# [Work to complete]
Your answer should reproduce every line of the material in which the word "size" occurs.
>>>>
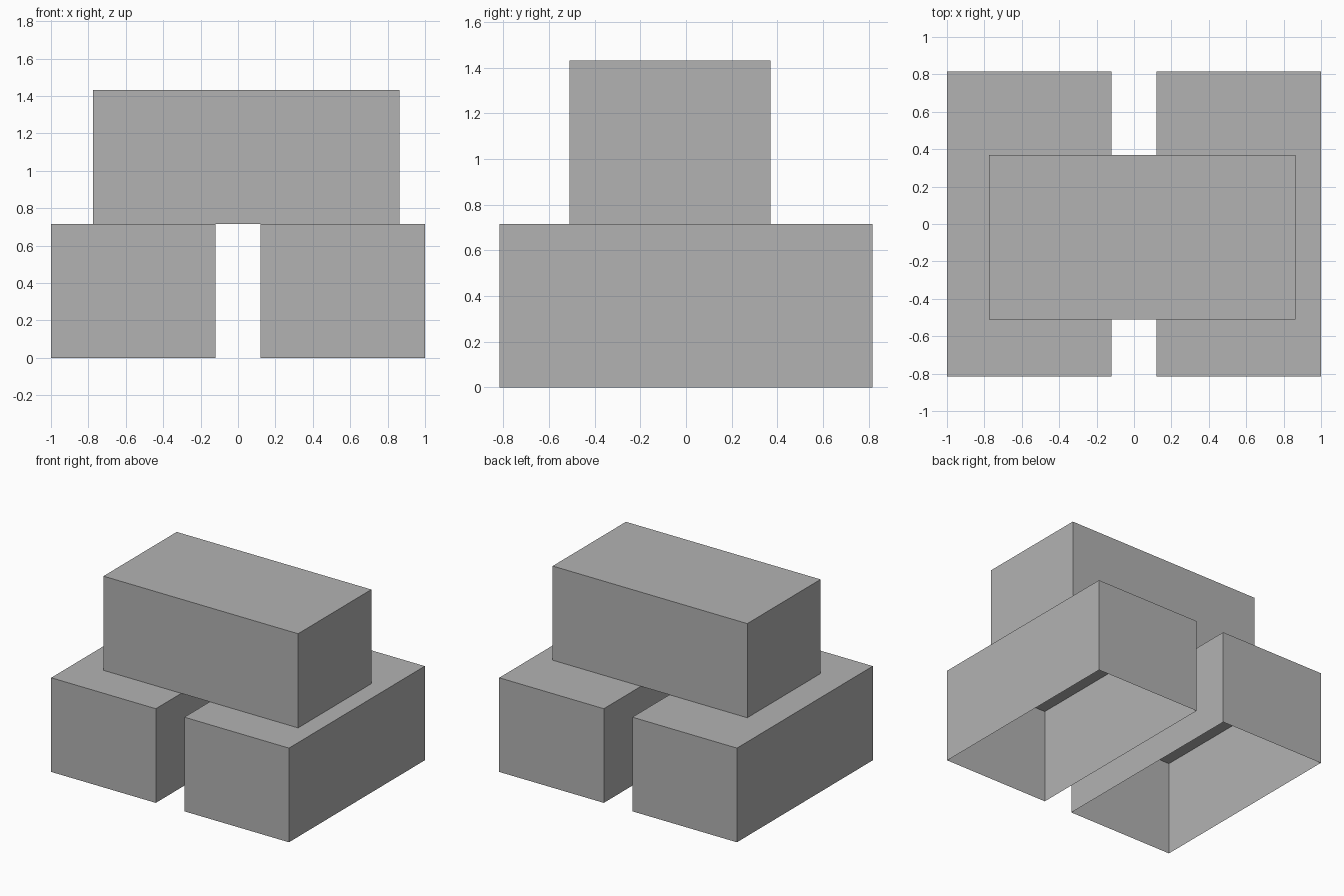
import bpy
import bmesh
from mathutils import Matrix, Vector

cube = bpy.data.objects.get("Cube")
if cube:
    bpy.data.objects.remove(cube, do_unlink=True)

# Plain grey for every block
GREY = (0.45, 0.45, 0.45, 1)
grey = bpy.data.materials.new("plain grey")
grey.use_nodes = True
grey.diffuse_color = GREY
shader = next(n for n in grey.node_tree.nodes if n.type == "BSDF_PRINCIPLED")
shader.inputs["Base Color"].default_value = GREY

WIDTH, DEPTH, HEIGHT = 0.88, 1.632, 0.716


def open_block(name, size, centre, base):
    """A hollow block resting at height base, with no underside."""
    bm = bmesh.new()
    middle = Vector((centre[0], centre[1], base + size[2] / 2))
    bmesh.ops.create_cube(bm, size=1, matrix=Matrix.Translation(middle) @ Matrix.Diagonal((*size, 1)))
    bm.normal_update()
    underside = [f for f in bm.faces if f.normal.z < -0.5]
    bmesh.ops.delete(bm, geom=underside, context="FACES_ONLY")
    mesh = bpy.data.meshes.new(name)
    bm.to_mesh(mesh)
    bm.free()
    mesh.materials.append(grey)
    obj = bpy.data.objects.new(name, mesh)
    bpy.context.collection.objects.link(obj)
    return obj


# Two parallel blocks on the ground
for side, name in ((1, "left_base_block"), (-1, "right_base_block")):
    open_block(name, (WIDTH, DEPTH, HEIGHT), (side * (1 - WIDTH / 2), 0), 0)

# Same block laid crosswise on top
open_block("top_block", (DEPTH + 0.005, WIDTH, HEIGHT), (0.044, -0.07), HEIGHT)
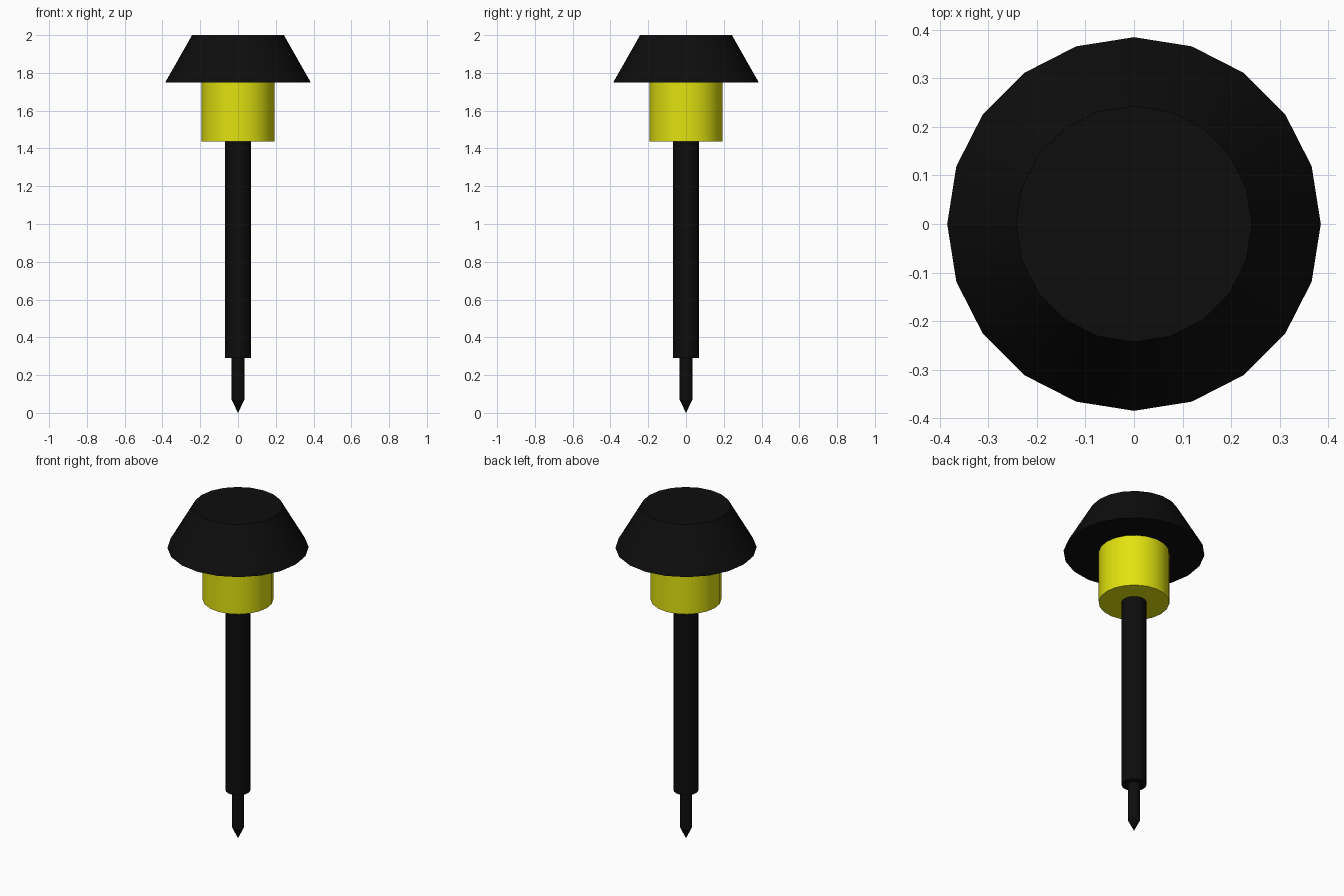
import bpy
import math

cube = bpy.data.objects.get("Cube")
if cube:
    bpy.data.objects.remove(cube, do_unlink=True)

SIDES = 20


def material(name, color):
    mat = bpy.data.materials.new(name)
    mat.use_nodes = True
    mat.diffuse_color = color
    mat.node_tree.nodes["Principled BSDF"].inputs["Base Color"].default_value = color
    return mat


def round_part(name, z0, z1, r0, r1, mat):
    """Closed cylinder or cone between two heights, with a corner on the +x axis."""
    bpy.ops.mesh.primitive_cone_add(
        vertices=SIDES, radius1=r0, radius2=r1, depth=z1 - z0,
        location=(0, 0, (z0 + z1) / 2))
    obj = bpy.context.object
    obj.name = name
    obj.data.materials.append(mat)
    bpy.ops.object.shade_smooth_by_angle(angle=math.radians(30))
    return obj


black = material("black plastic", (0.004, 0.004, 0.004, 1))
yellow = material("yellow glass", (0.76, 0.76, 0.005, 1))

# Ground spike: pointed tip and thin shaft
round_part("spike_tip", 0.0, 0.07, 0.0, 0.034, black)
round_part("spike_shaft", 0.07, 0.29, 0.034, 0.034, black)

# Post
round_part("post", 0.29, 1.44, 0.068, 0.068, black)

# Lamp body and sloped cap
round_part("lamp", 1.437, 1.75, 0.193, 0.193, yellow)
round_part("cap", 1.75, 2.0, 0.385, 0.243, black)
<<<<
# [Written reply]
def open_block(name, size, centre, base):
    middle = Vector((centre[0], centre[1], base + size[2] / 2))
    bmesh.ops.create_cube(bm, size=1, matrix=Matrix.Translation(middle) @ Matrix.Diagonal((*size, 1)))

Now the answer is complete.